Over a year delayed, Marvel’s Black Widow was finally released into the wild. Disney gave it their dual release window. Meaning you could see on their Disney+ service for $35.00 or go see it in theaters. There is a lot entertaining about this entry into the backstory of Natasha Romanoff, but there is something off about it.

Directing the first Marvel female-led solo film is Cate Shortland. Most people won’t recognize her name. She has done mostly foreign films about Australians trapped in Germany. However, her only American entry is four episodes on the Showtime series, SMILF.  Also, if you’re looking for big name cameos, there are none. So don’t get your hopes up.

There was once a rumor of Stark.

Before the film was in production, there were rumors that Robert Downey Jr. had a cameo in the film. Considering that he said goodbye to the character, rather adamantly, in Avengers: Endgame, it seemed rather slim or possibly recycling old, unused footage. However, there were no takers. Unless you caught the Jeremy Renner comms voice in her flashback in Budapest.

The acting was good, but I am not a fan of Ray Winstone. I considered him a decent character actor before, but his performance in Indiana Jones and the Kingdom of the Crystal Skull killed it for me. Kept expecting him to say “Jonsey” during the movie. William Hurt’s character was just the heat on Natasha. If you need a pop culture reference to detail his role: the military police that would show up at the beginning and the end of The A-Team.

My chief complaint about the film is the timing. The setting takes place after the event of Captain America: Civil War, which makes sense given that she’s dead in the current timeline. However, this film felt a bit too late for many people to care. Had the film been ACTUALLY released during that moment in time, it would have a bigger impact.

At that point, she had been in one Iron Man, two Avengers, and two Captain America movies. A solo film right then would’ve been perfect. Not to mention, it would’ve given her death in Endgame a bigger emotional hit. Not to mention, while the set pieces were fun, the stakes seemed rather low. We all know when Natasha dies, so her risk wasn’t high.

About the cast of Black Widow.

The opening of the film was very impactful, and a bit brutal. These kids believing that they had a home, only to have it torn away from them. Rachel Weisz and David Harbour looked like they enjoyed their roles very much, and it came across that way. Harbour, himself, seem to love being the Russian super soldier. Florence Pugh definitely carried over some hard feelings about her “life”. Being a killing machine with deep family issues gave more emotional impact than Natasha.

Overall, I think the film suffers from being a prequel after the end of her contract.

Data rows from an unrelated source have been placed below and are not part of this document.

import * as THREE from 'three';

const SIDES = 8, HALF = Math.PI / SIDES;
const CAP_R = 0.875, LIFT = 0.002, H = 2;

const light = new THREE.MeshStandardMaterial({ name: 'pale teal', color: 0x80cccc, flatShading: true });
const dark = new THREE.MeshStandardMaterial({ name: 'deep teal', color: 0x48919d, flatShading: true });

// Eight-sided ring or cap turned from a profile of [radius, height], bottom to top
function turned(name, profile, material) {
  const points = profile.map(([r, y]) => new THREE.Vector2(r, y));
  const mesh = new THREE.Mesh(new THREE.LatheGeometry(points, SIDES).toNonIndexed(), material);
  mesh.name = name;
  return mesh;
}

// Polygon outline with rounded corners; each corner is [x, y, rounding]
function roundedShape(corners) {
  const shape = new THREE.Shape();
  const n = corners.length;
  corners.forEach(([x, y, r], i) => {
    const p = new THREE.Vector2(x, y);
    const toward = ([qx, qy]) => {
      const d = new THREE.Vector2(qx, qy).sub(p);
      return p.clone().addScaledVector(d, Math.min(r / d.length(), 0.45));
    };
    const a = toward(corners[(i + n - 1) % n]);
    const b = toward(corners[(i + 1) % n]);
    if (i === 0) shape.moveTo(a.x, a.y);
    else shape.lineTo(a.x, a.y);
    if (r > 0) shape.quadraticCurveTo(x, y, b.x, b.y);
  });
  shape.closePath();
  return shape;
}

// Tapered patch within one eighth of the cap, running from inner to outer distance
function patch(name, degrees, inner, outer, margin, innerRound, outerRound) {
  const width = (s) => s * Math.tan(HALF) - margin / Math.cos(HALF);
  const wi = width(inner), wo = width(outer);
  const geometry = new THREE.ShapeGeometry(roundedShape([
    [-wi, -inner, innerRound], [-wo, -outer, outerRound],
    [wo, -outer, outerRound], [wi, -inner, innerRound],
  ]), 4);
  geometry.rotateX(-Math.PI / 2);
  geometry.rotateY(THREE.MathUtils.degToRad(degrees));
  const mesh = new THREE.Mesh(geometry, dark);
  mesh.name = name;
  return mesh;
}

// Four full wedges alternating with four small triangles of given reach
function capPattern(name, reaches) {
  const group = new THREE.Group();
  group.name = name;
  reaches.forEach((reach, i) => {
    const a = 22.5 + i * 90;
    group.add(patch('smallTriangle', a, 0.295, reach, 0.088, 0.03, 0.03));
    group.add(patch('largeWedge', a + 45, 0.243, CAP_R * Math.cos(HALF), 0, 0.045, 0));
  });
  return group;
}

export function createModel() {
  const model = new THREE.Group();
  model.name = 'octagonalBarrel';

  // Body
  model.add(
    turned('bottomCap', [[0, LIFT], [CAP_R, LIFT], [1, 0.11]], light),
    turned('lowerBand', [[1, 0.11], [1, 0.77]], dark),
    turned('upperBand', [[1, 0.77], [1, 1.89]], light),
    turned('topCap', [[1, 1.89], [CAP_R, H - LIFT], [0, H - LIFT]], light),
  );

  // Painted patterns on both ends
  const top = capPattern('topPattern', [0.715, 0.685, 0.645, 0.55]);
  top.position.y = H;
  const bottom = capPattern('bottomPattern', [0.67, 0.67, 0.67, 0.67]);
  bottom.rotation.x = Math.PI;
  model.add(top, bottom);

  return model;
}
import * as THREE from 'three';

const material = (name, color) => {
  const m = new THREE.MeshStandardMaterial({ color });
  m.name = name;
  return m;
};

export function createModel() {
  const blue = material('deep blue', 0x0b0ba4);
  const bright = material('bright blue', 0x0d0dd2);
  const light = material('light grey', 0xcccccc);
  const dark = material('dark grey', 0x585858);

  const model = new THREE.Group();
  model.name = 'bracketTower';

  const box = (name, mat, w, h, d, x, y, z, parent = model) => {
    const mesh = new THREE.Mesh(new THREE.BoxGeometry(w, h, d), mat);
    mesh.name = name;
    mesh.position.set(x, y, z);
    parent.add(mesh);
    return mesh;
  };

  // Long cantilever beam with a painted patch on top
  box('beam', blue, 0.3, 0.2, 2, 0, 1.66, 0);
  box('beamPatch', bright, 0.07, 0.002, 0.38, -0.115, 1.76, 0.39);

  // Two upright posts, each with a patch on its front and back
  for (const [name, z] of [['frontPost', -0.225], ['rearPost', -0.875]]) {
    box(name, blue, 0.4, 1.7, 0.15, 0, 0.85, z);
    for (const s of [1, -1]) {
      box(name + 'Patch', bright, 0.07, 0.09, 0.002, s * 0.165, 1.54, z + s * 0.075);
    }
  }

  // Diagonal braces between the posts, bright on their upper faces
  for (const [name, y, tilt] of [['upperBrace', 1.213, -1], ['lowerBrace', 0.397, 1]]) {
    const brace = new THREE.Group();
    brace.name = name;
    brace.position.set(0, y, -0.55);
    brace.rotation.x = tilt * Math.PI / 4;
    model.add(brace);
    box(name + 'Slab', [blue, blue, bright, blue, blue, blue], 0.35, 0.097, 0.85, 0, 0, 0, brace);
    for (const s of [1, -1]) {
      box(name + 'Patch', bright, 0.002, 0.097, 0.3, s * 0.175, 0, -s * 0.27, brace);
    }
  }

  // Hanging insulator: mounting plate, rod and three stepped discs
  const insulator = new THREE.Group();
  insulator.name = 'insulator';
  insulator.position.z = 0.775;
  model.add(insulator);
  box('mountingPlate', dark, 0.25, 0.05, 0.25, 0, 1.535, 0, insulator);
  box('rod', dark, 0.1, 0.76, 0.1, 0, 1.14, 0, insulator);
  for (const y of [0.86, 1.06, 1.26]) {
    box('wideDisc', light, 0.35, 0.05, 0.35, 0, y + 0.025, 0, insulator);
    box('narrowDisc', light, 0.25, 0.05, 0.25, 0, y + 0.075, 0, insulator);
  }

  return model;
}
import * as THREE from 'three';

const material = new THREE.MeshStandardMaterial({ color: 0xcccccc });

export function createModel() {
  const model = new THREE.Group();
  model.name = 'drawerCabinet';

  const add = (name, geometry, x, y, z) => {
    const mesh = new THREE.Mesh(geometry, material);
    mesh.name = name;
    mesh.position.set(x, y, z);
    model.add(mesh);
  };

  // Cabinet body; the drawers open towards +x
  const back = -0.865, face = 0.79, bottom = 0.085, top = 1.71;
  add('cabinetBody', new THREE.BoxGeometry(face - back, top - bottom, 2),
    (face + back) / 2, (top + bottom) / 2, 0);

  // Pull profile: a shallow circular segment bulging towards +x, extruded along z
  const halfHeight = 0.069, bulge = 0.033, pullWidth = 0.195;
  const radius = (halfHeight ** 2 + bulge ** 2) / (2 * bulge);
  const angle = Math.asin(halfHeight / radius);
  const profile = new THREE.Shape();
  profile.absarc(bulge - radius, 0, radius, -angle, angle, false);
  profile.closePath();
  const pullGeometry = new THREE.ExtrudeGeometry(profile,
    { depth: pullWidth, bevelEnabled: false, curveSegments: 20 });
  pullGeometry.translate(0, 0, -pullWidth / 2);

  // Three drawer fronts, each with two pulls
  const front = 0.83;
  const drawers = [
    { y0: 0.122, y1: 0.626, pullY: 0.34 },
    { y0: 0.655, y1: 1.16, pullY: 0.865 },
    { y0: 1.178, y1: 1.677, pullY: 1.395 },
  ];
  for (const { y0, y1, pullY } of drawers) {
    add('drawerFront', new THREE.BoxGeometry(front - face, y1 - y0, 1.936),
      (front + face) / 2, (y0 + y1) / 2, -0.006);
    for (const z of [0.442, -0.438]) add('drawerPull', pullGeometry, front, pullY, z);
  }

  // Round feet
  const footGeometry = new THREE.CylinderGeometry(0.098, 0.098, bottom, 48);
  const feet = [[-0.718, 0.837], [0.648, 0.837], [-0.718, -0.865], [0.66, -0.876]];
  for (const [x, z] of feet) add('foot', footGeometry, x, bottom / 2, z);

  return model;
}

The film suffers from “will comic fans go to a female superhero movie” thought. Let’s not forget, there were two Wonder Woman films before this.  Had the film come out in 2016 or 2017, her character would’ve had more baggage that led her to her ultimate sacrifice.